Below are lines of data, and only some are wanted. Please repeat exactly those from the line that has "0.02), mirror_ring(-0.026, -0.03))" through the line that has "the mirror glass".

+--

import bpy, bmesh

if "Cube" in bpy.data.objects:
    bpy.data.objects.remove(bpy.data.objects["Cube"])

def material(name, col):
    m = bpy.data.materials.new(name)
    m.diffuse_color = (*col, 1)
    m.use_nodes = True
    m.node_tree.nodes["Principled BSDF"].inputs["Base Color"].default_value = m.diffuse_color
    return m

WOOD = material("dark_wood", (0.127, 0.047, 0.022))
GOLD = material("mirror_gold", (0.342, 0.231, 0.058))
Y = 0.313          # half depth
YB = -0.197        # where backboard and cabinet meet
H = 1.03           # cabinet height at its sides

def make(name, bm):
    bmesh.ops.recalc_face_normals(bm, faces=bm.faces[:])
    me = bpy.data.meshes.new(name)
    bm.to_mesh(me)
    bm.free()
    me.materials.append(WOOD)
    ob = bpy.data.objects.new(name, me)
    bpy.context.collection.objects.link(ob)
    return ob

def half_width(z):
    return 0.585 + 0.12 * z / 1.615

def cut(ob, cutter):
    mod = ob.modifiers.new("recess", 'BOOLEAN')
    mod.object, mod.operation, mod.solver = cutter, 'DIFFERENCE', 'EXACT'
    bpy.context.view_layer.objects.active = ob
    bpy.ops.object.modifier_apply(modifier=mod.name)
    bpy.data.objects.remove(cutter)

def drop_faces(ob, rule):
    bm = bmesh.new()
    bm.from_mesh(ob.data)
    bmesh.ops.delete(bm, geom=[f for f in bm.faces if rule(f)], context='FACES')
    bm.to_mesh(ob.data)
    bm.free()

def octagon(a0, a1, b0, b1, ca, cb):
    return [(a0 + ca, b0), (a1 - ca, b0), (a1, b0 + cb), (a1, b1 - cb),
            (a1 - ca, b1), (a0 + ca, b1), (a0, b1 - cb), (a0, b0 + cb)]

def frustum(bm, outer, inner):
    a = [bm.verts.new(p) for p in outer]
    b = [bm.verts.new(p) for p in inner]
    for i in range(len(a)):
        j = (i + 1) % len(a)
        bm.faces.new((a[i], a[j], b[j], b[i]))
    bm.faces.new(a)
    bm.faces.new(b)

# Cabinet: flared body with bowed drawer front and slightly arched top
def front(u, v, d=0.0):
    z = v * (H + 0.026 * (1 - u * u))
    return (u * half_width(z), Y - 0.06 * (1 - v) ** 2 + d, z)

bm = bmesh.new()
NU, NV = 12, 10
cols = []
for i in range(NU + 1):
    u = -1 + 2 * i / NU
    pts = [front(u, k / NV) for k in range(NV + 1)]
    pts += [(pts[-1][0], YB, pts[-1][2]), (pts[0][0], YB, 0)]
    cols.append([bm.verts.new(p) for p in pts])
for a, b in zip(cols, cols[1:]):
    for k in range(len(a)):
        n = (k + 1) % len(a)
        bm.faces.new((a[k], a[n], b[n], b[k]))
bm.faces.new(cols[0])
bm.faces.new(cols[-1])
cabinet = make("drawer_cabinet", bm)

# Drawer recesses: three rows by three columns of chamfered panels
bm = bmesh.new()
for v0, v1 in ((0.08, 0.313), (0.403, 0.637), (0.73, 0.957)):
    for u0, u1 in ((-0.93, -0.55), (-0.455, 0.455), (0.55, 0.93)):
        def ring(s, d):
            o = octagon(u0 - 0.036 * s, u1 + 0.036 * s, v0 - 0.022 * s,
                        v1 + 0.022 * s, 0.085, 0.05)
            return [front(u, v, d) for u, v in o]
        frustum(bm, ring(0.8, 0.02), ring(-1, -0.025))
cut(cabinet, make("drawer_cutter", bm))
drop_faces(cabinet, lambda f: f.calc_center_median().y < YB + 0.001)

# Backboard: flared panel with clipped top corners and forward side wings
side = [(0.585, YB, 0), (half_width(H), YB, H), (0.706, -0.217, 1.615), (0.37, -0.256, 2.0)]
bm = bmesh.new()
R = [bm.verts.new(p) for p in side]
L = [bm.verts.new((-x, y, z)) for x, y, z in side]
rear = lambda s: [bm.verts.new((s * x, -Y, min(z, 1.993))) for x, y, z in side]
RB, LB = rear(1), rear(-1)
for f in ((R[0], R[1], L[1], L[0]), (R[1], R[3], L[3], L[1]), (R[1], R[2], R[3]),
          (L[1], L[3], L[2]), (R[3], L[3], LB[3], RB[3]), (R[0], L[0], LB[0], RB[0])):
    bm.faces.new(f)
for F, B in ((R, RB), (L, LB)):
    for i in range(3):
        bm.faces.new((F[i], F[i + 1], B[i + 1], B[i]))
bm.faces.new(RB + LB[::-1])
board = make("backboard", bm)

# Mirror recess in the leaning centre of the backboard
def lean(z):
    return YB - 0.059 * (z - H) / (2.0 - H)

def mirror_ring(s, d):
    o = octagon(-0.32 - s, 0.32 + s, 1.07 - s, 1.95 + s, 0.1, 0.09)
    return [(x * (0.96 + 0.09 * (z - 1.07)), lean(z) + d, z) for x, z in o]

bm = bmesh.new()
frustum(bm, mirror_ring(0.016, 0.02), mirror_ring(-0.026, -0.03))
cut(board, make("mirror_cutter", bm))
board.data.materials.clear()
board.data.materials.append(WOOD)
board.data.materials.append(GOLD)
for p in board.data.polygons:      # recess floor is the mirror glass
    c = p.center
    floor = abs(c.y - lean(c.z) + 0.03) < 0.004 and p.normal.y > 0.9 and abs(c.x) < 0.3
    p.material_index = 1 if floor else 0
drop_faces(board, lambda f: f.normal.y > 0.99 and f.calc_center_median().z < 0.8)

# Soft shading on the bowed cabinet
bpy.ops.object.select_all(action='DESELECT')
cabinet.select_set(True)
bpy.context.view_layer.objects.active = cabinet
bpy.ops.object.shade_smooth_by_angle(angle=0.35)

+--

ANSWER BOX -
frustum(bm, mirror_ring(0.016, 0.02), mirror_ring(-0.026, -0.03))
cut(board, make("mirror_cutter", bm))
board.data.materials.clear()
board.data.materials.append(WOOD)
board.data.materials.append(GOLD)
for p in board.data.polygons:      # recess floor is the mirror glass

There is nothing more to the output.